### Exercise description
Lines from the top of the entries through the line that has "# Turn the outline" must be duplicated exactly, and no others.

### Source records

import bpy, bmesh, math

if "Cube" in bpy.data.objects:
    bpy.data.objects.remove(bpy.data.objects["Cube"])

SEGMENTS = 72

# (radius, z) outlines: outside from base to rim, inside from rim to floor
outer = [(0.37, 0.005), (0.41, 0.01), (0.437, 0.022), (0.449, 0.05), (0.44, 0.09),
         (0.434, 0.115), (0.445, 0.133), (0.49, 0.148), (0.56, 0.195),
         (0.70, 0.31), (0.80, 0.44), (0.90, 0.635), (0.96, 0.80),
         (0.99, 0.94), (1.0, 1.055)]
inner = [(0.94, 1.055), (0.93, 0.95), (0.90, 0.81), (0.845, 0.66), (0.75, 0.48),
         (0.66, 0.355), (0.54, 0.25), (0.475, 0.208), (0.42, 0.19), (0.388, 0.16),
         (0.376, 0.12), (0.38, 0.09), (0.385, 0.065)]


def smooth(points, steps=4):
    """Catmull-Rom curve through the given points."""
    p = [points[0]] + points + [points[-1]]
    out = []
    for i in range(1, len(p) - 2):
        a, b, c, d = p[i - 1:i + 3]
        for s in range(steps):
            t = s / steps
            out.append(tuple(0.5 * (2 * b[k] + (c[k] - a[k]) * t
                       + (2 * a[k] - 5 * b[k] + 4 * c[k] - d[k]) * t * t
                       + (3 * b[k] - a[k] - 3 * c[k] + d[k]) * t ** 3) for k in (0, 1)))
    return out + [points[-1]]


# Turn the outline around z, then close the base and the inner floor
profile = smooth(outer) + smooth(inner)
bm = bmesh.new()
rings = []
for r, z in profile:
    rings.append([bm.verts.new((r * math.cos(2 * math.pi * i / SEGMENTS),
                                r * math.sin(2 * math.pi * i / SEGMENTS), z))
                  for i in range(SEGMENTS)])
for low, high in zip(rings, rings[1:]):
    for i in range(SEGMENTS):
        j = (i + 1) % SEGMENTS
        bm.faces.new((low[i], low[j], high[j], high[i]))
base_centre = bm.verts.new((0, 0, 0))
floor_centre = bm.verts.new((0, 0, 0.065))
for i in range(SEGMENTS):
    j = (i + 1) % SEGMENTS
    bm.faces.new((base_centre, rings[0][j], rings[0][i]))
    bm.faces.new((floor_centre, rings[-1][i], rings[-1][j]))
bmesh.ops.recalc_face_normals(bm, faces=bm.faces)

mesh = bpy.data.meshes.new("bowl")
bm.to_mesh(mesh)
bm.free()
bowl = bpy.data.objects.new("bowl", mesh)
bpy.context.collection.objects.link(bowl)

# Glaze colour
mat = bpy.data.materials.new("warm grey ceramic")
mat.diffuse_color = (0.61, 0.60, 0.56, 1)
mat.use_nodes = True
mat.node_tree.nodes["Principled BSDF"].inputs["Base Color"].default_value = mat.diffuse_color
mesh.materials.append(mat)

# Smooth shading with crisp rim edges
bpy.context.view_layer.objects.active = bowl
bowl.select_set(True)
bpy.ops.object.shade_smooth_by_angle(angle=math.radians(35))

### Reply to the task
import bpy, bmesh, math

if "Cube" in bpy.data.objects:
    bpy.data.objects.remove(bpy.data.objects["Cube"])

SEGMENTS = 72

# (radius, z) outlines: outside from base to rim, inside from rim to floor
outer = [(0.37, 0.005), (0.41, 0.01), (0.437, 0.022), (0.449, 0.05), (0.44, 0.09),
         (0.434, 0.115), (0.445, 0.133), (0.49, 0.148), (0.56, 0.195),
         (0.70, 0.31), (0.80, 0.44), (0.90, 0.635), (0.96, 0.80),
         (0.99, 0.94), (1.0, 1.055)]
inner = [(0.94, 1.055), (0.93, 0.95), (0.90, 0.81), (0.845, 0.66), (0.75, 0.48),
         (0.66, 0.355), (0.54, 0.25), (0.475, 0.208), (0.42, 0.19), (0.388, 0.16),
         (0.376, 0.12), (0.38, 0.09), (0.385, 0.065)]


def smooth(points, steps=4):
    """Catmull-Rom curve through the given points."""
    p = [points[0]] + points + [points[-1]]
    out = []
    for i in range(1, len(p) - 2):
        a, b, c, d = p[i - 1:i + 3]
        for s in range(steps):
            t = s / steps
            out.append(tuple(0.5 * (2 * b[k] + (c[k] - a[k]) * t
                       + (2 * a[k] - 5 * b[k] + 4 * c[k] - d[k]) * t * t
                       + (3 * b[k] - a[k] - 3 * c[k] + d[k]) * t ** 3) for k in (0, 1)))
    return out + [points[-1]]


# Turn the outline around z, then close the base and the inner floor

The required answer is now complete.